Holi, a major religious festival, takes place next week, and Prime Minister Narendra Modi has urged Indians to remain calm but to cancel gatherings.
The festival brings together entire neighborhoods across India, with friends and relatives applying colorful powders to each other’s faces while children stage giant water fights and share food.
Reporting was contributed by Maria Abi-Habib, Melissa Eddy, Michael Wolgelenter, Elian Peltier, Elisabetta Povoledo, Joanna Berendt, Roni Caryn Rabin, Michael Gold, Azi Paybarah, Sean Plambeck, Mike Baker, Marc Santora, Iliana Magra, Aurelien Breeden, Amy Qin, Sui-Lee Wee, Choe Sang-Hun, Katie Rogers, Christina Goldbaum, Vindu Goel, Reed Abelson, Sopan Deb, Mike Isaac, Karen Weise, Paul Mozur, Keith Bradsher, Elaine Yu and Sarah Kliff.
- Public health expert warns virus not going away – KSAT San Antonio
- Tesla asks employees to resume production at Fremont car plant despite coronavirus health orders – CNBC
- Major health groups and charities urge Trump to reverse World Health Organization funding decision – CNN
- Public health officials push back on May opening | TheHill – The Hill
- Analysis | The Health 202: Los Angeles is racing to discover the true coronavirus infection rate – The Washington Post
- Some Public Health Officials Not Releasing Coronavirus Hospitalizations : Shots – Health News – NPR
- Covid-19 health-care crisis could drive new developments in robotics, editorial says – The Washington Post
- Lost Your Health Insurance During the COVID-19 Crisis? Here Are Your Options – The Motley Fool

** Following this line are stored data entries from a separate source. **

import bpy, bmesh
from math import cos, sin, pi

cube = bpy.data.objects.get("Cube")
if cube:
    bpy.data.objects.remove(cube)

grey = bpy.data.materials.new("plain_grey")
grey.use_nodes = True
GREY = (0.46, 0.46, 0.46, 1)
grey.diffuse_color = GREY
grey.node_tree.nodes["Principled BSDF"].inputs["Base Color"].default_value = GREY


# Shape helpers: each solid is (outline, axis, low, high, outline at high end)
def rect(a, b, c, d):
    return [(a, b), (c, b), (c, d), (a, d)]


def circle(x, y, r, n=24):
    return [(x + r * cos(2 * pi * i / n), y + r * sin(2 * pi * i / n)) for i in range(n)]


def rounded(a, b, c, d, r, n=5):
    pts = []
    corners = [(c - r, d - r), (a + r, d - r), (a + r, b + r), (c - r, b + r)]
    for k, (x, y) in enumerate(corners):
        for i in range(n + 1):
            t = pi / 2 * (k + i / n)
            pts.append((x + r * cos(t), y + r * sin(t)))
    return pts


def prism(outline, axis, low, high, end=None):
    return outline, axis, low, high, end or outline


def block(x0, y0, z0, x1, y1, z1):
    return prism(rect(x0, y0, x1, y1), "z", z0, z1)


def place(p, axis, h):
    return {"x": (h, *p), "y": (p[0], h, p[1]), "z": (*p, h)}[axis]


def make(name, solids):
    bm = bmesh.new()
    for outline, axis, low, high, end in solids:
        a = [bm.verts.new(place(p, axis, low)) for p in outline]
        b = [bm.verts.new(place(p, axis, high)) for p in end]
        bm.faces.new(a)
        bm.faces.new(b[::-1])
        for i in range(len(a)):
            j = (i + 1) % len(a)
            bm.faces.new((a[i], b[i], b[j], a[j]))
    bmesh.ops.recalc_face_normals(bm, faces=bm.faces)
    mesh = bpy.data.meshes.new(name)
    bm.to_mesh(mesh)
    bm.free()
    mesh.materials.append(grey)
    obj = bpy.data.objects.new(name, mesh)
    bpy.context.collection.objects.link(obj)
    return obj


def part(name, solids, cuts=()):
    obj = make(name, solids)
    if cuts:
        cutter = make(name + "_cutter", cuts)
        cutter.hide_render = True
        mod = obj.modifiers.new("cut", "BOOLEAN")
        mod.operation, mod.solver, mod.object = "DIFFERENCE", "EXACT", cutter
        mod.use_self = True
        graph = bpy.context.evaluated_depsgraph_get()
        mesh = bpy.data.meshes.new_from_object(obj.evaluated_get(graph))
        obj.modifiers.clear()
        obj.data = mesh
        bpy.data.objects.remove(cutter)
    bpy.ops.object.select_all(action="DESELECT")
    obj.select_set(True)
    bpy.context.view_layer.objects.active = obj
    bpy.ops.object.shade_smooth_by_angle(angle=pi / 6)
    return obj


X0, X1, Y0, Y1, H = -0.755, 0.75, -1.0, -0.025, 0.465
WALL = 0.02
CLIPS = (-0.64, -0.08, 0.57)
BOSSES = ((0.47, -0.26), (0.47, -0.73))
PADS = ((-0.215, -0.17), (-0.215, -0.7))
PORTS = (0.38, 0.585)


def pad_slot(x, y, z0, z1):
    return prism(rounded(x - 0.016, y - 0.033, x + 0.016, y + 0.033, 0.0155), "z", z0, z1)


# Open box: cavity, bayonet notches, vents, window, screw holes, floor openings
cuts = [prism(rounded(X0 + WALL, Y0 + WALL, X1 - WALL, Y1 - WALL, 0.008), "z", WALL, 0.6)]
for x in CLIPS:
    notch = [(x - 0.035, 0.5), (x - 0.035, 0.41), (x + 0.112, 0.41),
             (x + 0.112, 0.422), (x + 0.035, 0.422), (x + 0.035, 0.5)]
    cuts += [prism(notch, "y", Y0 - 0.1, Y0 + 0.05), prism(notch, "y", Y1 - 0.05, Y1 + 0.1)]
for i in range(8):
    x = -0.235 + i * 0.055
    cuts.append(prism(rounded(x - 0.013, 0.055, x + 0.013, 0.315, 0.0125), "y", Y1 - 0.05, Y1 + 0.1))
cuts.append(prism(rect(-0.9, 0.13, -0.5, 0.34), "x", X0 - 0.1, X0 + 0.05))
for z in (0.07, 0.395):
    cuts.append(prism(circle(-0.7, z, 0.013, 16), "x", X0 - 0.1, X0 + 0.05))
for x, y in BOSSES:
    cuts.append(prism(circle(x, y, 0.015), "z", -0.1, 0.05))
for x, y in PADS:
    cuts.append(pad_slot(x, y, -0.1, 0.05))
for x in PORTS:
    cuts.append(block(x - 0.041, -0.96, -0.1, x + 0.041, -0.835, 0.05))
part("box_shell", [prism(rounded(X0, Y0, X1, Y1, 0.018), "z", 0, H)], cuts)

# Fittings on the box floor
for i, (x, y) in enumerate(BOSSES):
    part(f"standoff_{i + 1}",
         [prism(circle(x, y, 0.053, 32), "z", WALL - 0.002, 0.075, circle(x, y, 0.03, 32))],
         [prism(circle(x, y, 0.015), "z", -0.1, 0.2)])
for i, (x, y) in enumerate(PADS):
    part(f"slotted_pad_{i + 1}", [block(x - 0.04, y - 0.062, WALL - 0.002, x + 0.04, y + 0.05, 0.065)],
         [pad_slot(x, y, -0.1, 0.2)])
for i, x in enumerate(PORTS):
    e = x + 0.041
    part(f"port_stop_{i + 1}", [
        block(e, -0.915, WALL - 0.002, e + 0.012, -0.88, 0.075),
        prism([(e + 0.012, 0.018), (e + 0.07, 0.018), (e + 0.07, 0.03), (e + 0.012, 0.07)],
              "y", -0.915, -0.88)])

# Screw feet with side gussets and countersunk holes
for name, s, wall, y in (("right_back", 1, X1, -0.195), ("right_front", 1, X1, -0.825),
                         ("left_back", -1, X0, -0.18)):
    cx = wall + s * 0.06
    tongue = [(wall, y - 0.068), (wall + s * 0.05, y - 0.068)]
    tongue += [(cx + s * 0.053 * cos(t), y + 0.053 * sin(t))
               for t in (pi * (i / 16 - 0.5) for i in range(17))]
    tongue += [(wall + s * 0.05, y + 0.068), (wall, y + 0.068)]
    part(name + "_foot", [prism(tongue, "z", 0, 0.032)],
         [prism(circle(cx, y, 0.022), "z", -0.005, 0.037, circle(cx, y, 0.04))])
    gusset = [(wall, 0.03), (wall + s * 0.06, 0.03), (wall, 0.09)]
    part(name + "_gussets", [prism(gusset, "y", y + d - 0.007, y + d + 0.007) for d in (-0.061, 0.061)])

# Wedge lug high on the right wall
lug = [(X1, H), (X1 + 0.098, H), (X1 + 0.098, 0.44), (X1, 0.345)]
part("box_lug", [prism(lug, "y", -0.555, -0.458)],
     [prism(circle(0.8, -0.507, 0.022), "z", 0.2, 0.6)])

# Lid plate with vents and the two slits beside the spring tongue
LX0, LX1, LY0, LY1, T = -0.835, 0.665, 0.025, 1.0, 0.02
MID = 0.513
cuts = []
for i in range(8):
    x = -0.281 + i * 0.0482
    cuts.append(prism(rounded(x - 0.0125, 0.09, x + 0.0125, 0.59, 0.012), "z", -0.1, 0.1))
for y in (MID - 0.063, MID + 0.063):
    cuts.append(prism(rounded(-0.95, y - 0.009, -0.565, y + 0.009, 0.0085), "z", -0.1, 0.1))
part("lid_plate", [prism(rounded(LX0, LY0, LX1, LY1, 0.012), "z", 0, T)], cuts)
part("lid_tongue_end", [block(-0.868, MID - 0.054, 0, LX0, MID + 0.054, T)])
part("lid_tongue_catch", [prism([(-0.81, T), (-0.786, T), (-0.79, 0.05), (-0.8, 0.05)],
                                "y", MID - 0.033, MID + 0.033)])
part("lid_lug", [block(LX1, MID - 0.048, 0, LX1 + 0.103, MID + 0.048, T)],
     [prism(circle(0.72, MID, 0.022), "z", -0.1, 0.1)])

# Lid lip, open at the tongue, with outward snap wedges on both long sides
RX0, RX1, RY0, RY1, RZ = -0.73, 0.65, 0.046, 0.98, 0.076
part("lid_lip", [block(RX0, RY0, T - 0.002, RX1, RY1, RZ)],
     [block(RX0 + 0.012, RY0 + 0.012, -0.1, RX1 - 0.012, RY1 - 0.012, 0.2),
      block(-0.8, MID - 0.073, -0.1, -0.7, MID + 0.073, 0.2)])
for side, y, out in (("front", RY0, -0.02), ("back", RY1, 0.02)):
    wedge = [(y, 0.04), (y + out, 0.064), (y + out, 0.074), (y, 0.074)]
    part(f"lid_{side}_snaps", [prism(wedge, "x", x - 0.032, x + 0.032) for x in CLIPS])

- El Paso virus cases jump to 35 as health leaders warn of increased risk of ‘community spread’ – KVIA El Paso